Whether you have a teaching degree, have plenty of experience or none at all, there are many options for getting in the door. Most programs require a four-year university degree or proof you’re enrolled and that you’re from a country where English is an official language.
Teaching abroad can be a great opportunity to live in another culture, expand your own language skills and gain international work experience. The best part is depending on what country and program you choose, your workweek could be as short as 12 hours, giving you time to pursue other hobbies and endeavors.
English Program in Korea (EPIK)
The English Program in Korea offered through the Ministry of Education in Korea offers a 1-year teaching assistant contract where you’ll work directly with teachers in the classroom. Workweeks are 22 hours and assistants are expected to develop the curriculum. There are three different ways to apply; all requiring plenty of paperwork and a video interview. All assistants receive housing, flights to and from Korea, medical insurance, and an allowance to get settled.
The Japan Exchange and Teaching Programme (JET), Japan
JET is known to have a rigorous application process with lots of paperwork and a video interview. Assistant language teachers are hired each fall to work in elementary to high school classrooms, where you’ll co-teach. Preparing and creating lessons, helping lead the class, and participating in after-school and club activities are all part of the role. Teaching assistants have a 10-month contract and typically a 35-hour workweek, Monday-Friday, with the occasional weekend obligation. Health insurance and flights to and from Japan are provided.
Language and Culture Assistant Program, Spain
If living in Spain has been high on your list, the Auxiliares de Conversación Program offered through the Spanish Ministry of Education may be for you. Teaching experience is a plus but not a prerequisite, however be prepared to lead conversational classes and create lesson plans. Workweeks are twelve to sixteen hours, depending on your placement. But don’t get your heart set on a specific location, like Madrid, Barcelona, or Seville. You can select whether you prefer to live in a city or the countryside and in which region but placement isn’t guaranteed. Speaking basic Spanish is recommended but proving your ability isn’t required to be considered for the program.

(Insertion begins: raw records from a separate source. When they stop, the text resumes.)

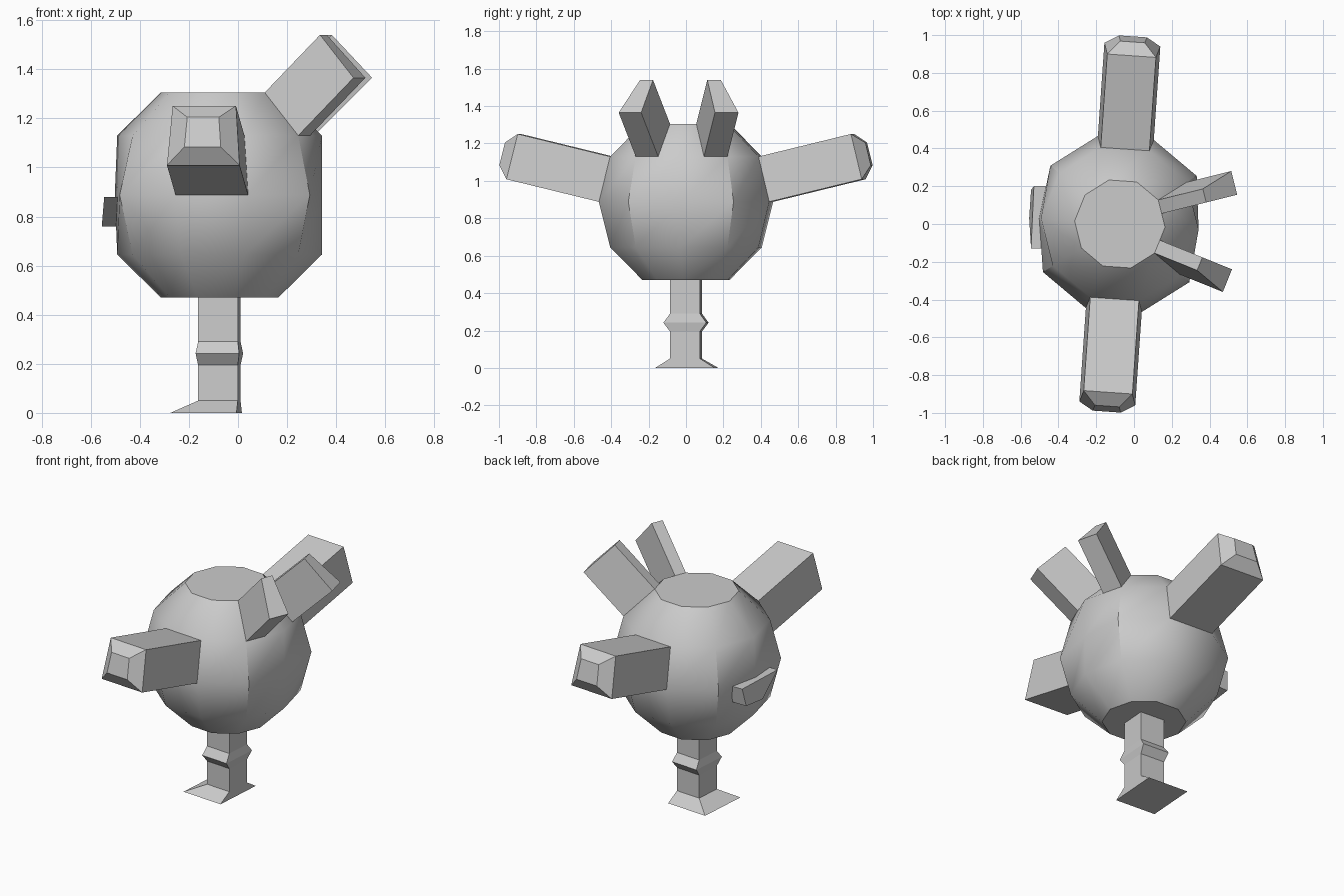
import bpy, bmesh, math
from mathutils import Vector, Matrix

if "Cube" in bpy.data.objects:
    bpy.data.objects.remove(bpy.data.objects["Cube"])

TURN = Matrix.Translation((-0.075, 0, 0)) @ Matrix.Rotation(math.radians(-4), 4, 'Z')

grey = bpy.data.materials.new("plain grey")
grey.diffuse_color = (0.6, 0.6, 0.6, 1)
grey.use_nodes = True
grey.node_tree.nodes["Principled BSDF"].inputs["Base Color"].default_value = grey.diffuse_color


def make(name, verts, faces, matrix=TURN, smooth=False):
    mesh = bpy.data.meshes.new(name)
    bm = bmesh.new()
    vs = [bm.verts.new(matrix @ Vector(v)) for v in verts]
    for f in faces:
        bm.faces.new([vs[i] for i in f])
    bmesh.ops.recalc_face_normals(bm, faces=bm.faces)
    bm.to_mesh(mesh)
    bm.free()
    mesh.materials.append(grey)
    ob = bpy.data.objects.new(name, mesh)
    bpy.context.collection.objects.link(ob)
    if smooth:
        bpy.ops.object.select_all(action='DESELECT')
        ob.select_set(True)
        bpy.context.view_layer.objects.active = ob
        bpy.ops.object.shade_smooth_by_angle(angle=math.radians(40))
    return ob


def loft(name, rings, matrix=TURN, smooth=False):
    """Closed skin through rings of equal point count."""
    n = len(rings[0])
    verts = [v for r in rings for v in r]
    faces = [(i * n + k, i * n + (k + 1) % n, (i + 1) * n + (k + 1) % n, (i + 1) * n + k)
             for i in range(len(rings) - 1) for k in range(n)]
    faces.append(tuple(range(n))[::-1])
    faces.append(tuple(range((len(rings) - 1) * n, len(rings) * n)))
    return make(name, verts, faces, matrix, smooth)


# Round body: ten sides, five rings, flattened at both x ends
LEVELS = [(0.24, 0.47), (0.418, 0.645), (0.48, 0.888), (0.418, 1.13), (0.24, 1.305)]


def body_point(level, k):
    r, z = LEVELS[level]
    if level == 2 and k % 5 == 0:
        r = 0.418 if k % 10 == 0 else 0.428
    a = math.radians(36 * k)
    return Vector((r * math.cos(a), r * math.sin(a), z))


loft("body", [[body_point(i, k) for k in range(10)] for i in range(5)], smooth=True)


def grow(quad, length, sink=0.03):
    """Rings of a prism pushed out along the normal of a body facet."""
    n = (quad[1] - quad[0]).cross(quad[3] - quad[0]).normalized()
    if n.dot(quad[0] - Vector((0, 0, 0.888))) < 0:
        n = -n
    return n, [[v - n * sink for v in quad], [v + n * length for v in quad]]


# Arms with a tapered tip, one on each y side
for name, k in (("back_arm", 2), ("front_arm", 7)):
    quad = [body_point(2, k), body_point(2, k + 1), body_point(3, k + 1), body_point(3, k)]
    n, rings = grow(quad, 0.51)
    mid = sum(rings[1], Vector()) / 4
    rings.append([mid + (v - mid) * 0.5 + n * 0.06 for v in rings[1]])
    loft(name, rings)

# Pair of slanted horns, each on half a facet of the upper slope
for name, s in (("back_horn", 1), ("front_horn", -1)):
    low, high = body_point(3, s), body_point(4, s)
    low_mid = (low + body_point(3, 0)) / 2
    high_mid = (high + body_point(4, 0)) / 2
    n, rings = grow([low, low_mid, high_mid, high], 0.338)
    loft(name, rings)

# Square post with a knot and a foot flaring to three sides
POST = [(-0.19, 0.08, 0.16, 0.0), (-0.082, 0.08, 0.08, 0.05),
        (-0.082, 0.08, 0.08, 0.195), (-0.09, 0.088, 0.115, 0.242),
        (-0.082, 0.08, 0.08, 0.29), (-0.082, 0.08, 0.08, 0.48)]
loft("post", [[(x0, -y, z), (x1, -y, z), (x1, y, z), (x0, y, z)]
              for x0, x1, y, z in POST])

# Small wedge bar on the -x panel
loft("mouth_bar", [
    [(-0.53, 0.2, 0.88), (-0.545, -0.13, 0.88), (-0.555, 0.03, 0.76), (-0.545, 0.18, 0.77)],
    [(-0.45, 0.2, 0.88), (-0.45, -0.13, 0.88), (-0.45, 0.03, 0.76), (-0.45, 0.18, 0.77)],
], Matrix.Identity(4))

Teaching Assistant Program in France (TAPIF), France
The TAPIF offers a similar program to Spain but requires documentation that you have an intermediate level of French. Teaching experience isn’t required, but volunteer or jobs working with kids will give you an advantage. Although you can specify if you prefer living in a city or rural area and ages you prefer to work with, placements aren’t guaranteed, so plan on being flexible. Assistants receive a six-month contract with health insurance and a 12-hour workweek. You’ll be expected to assist in leading the class, planning lessons, and sharing cultural tidbits.
Central European Teaching Program (CETP), Hungary

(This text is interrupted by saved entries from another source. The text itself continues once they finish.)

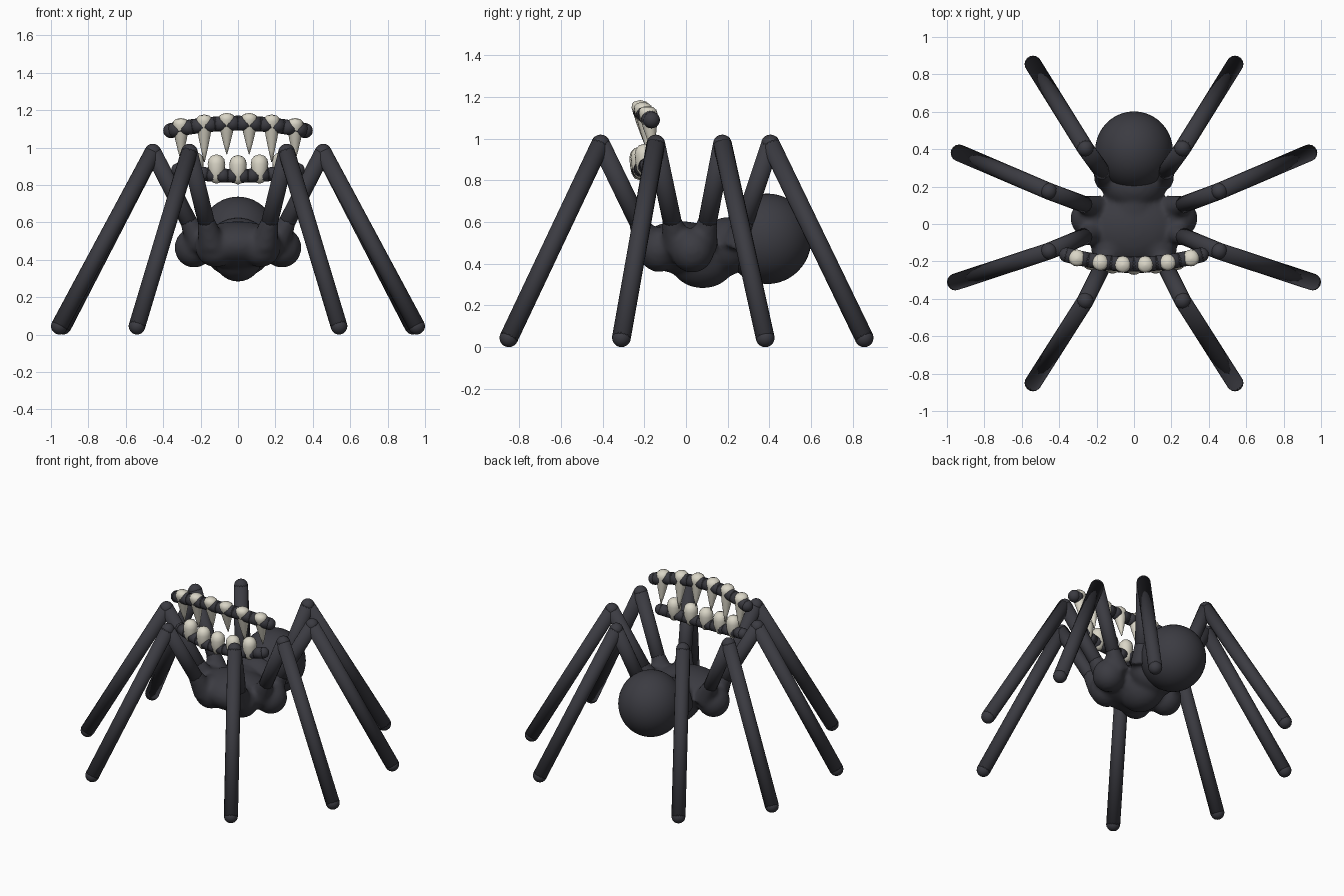
import bpy, bmesh, math
from mathutils import Vector, Matrix

if "Cube" in bpy.data.objects:
    bpy.data.objects.remove(bpy.data.objects["Cube"])


def material(name, rgb):
    m = bpy.data.materials.new(name)
    m.diffuse_color = (*rgb, 1)
    m.use_nodes = True
    m.node_tree.nodes["Principled BSDF"].inputs["Base Color"].default_value = m.diffuse_color
    return m


DARK = material("charcoal", (0.044, 0.044, 0.054))
IVORY = material("ivory", (0.70, 0.67, 0.57))


def finish(bm, name, mat):
    me = bpy.data.meshes.new(name)
    for f in bm.faces:
        f.smooth = True
    bm.to_mesh(me)
    bm.free()
    ob = bpy.data.objects.new(name, me)
    me.materials.append(mat)
    bpy.context.collection.objects.link(ob)
    return ob


def add_ball(bm, centre, radii, u=24, v=16):
    mat = Matrix.Translation(centre) @ Matrix.Diagonal((*radii, 1))
    bmesh.ops.create_uvsphere(bm, u_segments=u, v_segments=v, radius=1, matrix=mat)


def add_rod(bm, a, b, r1, r2, segs=16):
    a, b = Vector(a), Vector(b)
    rot = (b - a).to_track_quat('Z', 'Y').to_matrix().to_4x4()
    bmesh.ops.create_cone(bm, cap_ends=True, segments=segs, radius1=r1, radius2=r2,
                          depth=(b - a).length, matrix=Matrix.Translation((a + b) / 2) @ rot)


# Legs: hip, knee, foot for the right side, mirrored to the left
LEGS = {
    "front_leg": ((0.14, -0.17, 0.48), (0.26, -0.41, 0.975), (0.54, -0.85, 0.045)),
    "front_side_leg": ((0.20, -0.04, 0.48), (0.455, -0.145, 0.975), (0.955, -0.31, 0.045)),
    "rear_side_leg": ((0.20, 0.08, 0.48), (0.455, 0.175, 0.975), (0.935, 0.38, 0.045)),
    "rear_leg": ((0.14, 0.24, 0.48), (0.26, 0.405, 0.975), (0.54, 0.855, 0.045)),
}
R = 0.045
for name, joints in LEGS.items():
    for side, s in (("right", 1), ("left", -1)):
        hip, knee, foot = [Vector((s * x, y, z)) for x, y, z in joints]
        bm = bmesh.new()
        add_rod(bm, hip, knee, R, R)
        add_rod(bm, knee, foot, R, R)
        add_ball(bm, knee, (R, R, R), 16, 10)
        add_ball(bm, foot, (R, R, R), 16, 10)
        finish(bm, f"{name}_{side}", DARK)

# Thorax: blended lobes with flared leg sockets
bm = bmesh.new()
add_ball(bm, (0, -0.03, 0.48), (0.25, 0.20, 0.125))
add_ball(bm, (0, 0.08, 0.44), (0.14, 0.17, 0.158))
add_ball(bm, (0, 0.20, 0.485), (0.165, 0.13, 0.14))
for s in (1, -1):
    add_ball(bm, (s * 0.235, 0.03, 0.465), (0.105, 0.105, 0.108))
    add_ball(bm, (s * 0.12, -0.13, 0.47), (0.11, 0.10, 0.11))
    for hip, knee, foot in LEGS.values():
        a, b = [Vector((s * p[0], p[1], p[2])) for p in (hip, knee)]
        add_rod(bm, a, a.lerp(b, 0.3), 0.075, 0.043)
thorax = finish(bm, "thorax", DARK)
mod = thorax.modifiers.new("blend", 'REMESH')
mod.mode = 'VOXEL'
mod.voxel_size = 0.014
mod.use_smooth_shade = True
mod = thorax.modifiers.new("soften", 'SMOOTH')
mod.factor = 0.5
mod.iterations = 8

# Abdomen
bm = bmesh.new()
add_ball(bm, (0, 0.39, 0.52), (0.208, 0.212, 0.217), 40, 24)
finish(bm, "abdomen", DARK)


# Jaws: bowed bars with rounded ends
def jaw(name, half, y_mid, y_end, z_mid, z_end, r):
    def at(x):
        t = (x / half) ** 2
        return Vector((x, y_mid + (y_end - y_mid) * t, z_mid + (z_end - z_mid) * t))
    n = 12
    pts = [at(half * (2 * i / n - 1)) for i in range(n + 1)]
    bm = bmesh.new()
    for a, b in zip(pts, pts[1:]):
        add_rod(bm, a, b, r, r)
    for p in pts:
        add_ball(bm, p, (r, r, r), 16, 10)
    finish(bm, name, DARK)
    return at


upper = jaw("upper_jaw", 0.36, -0.215, -0.165, 1.13, 1.09, 0.04)
lower = jaw("lower_jaw", 0.32, -0.225, -0.175, 0.848, 0.88, 0.037)


# Teeth: lathed profiles of (radius, height)
def tooth(name, profile, pos, lean=0.0):
    bm = bmesh.new()
    segs = 16
    rings = []
    for r, z in profile:
        rings.append([bm.verts.new((pos[0] + r * math.cos(a), pos[1] + r * math.sin(a) + lean * z,
                                    pos[2] + z))
                      for a in (2 * math.pi * i / segs for i in range(segs))])
    for lo, hi in zip(rings, rings[1:]):
        for i in range(segs):
            j = (i + 1) % segs
            bm.faces.new((lo[i], lo[j], hi[j], hi[i]))
    bm.faces.new(rings[0][::-1])
    bm.faces.new(rings[-1])
    finish(bm, name, IVORY)


FANG = [(0.002, -0.165), (0.016, -0.115), (0.031, -0.055), (0.042, 0), (0.045, 0.02),
        (0.041, 0.038), (0.028, 0.05), (0.003, 0.056)]
STUB = [(0.003, -0.045), (0.022, -0.038), (0.036, -0.015), (0.043, 0.02), (0.047, 0.06),
        (0.042, 0.085), (0.027, 0.103), (0.003, 0.111)]
for k, (x, stretch) in enumerate(((0.06, 1.0), (0.18, 1.2), (0.305, 1.05))):
    for side, s in (("right", 1), ("left", -1)):
        prof = [(r, z * stretch if z < 0 else z) for r, z in FANG]
        tooth(f"upper_tooth_{k}_{side}", prof, upper(s * x), -0.12)
for k in range(-2, 3):
    tooth(f"lower_tooth_{k + 2}", STUB, lower(k * 0.115))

Previous teaching experience will be beneficial with CETP because you’ll be the only teacher in the classroom. The Hungarian government offers 6 and 10-month contracts and you’ll receive the same salary and paid holidays as Hungarian teachers. A workweek is Monday-Friday, with 22-26 teaching hours; expect an additional 10 hours per week for preparing curriculum, creating and grading exams, and attending meetings. Orientation, language classes, health insurance, flights to and from Hungary, and housing are provided.
Lauren David is a Chilean-American freelance writer. When she was 24 years old, she embarked with a one-way ticket to Tanzania and a 60-liter backpack traveling for nine months via public transportation and ending in South Africa. She has visited over 30 countries and has been living abroad for over eight years. Check out her portfolio.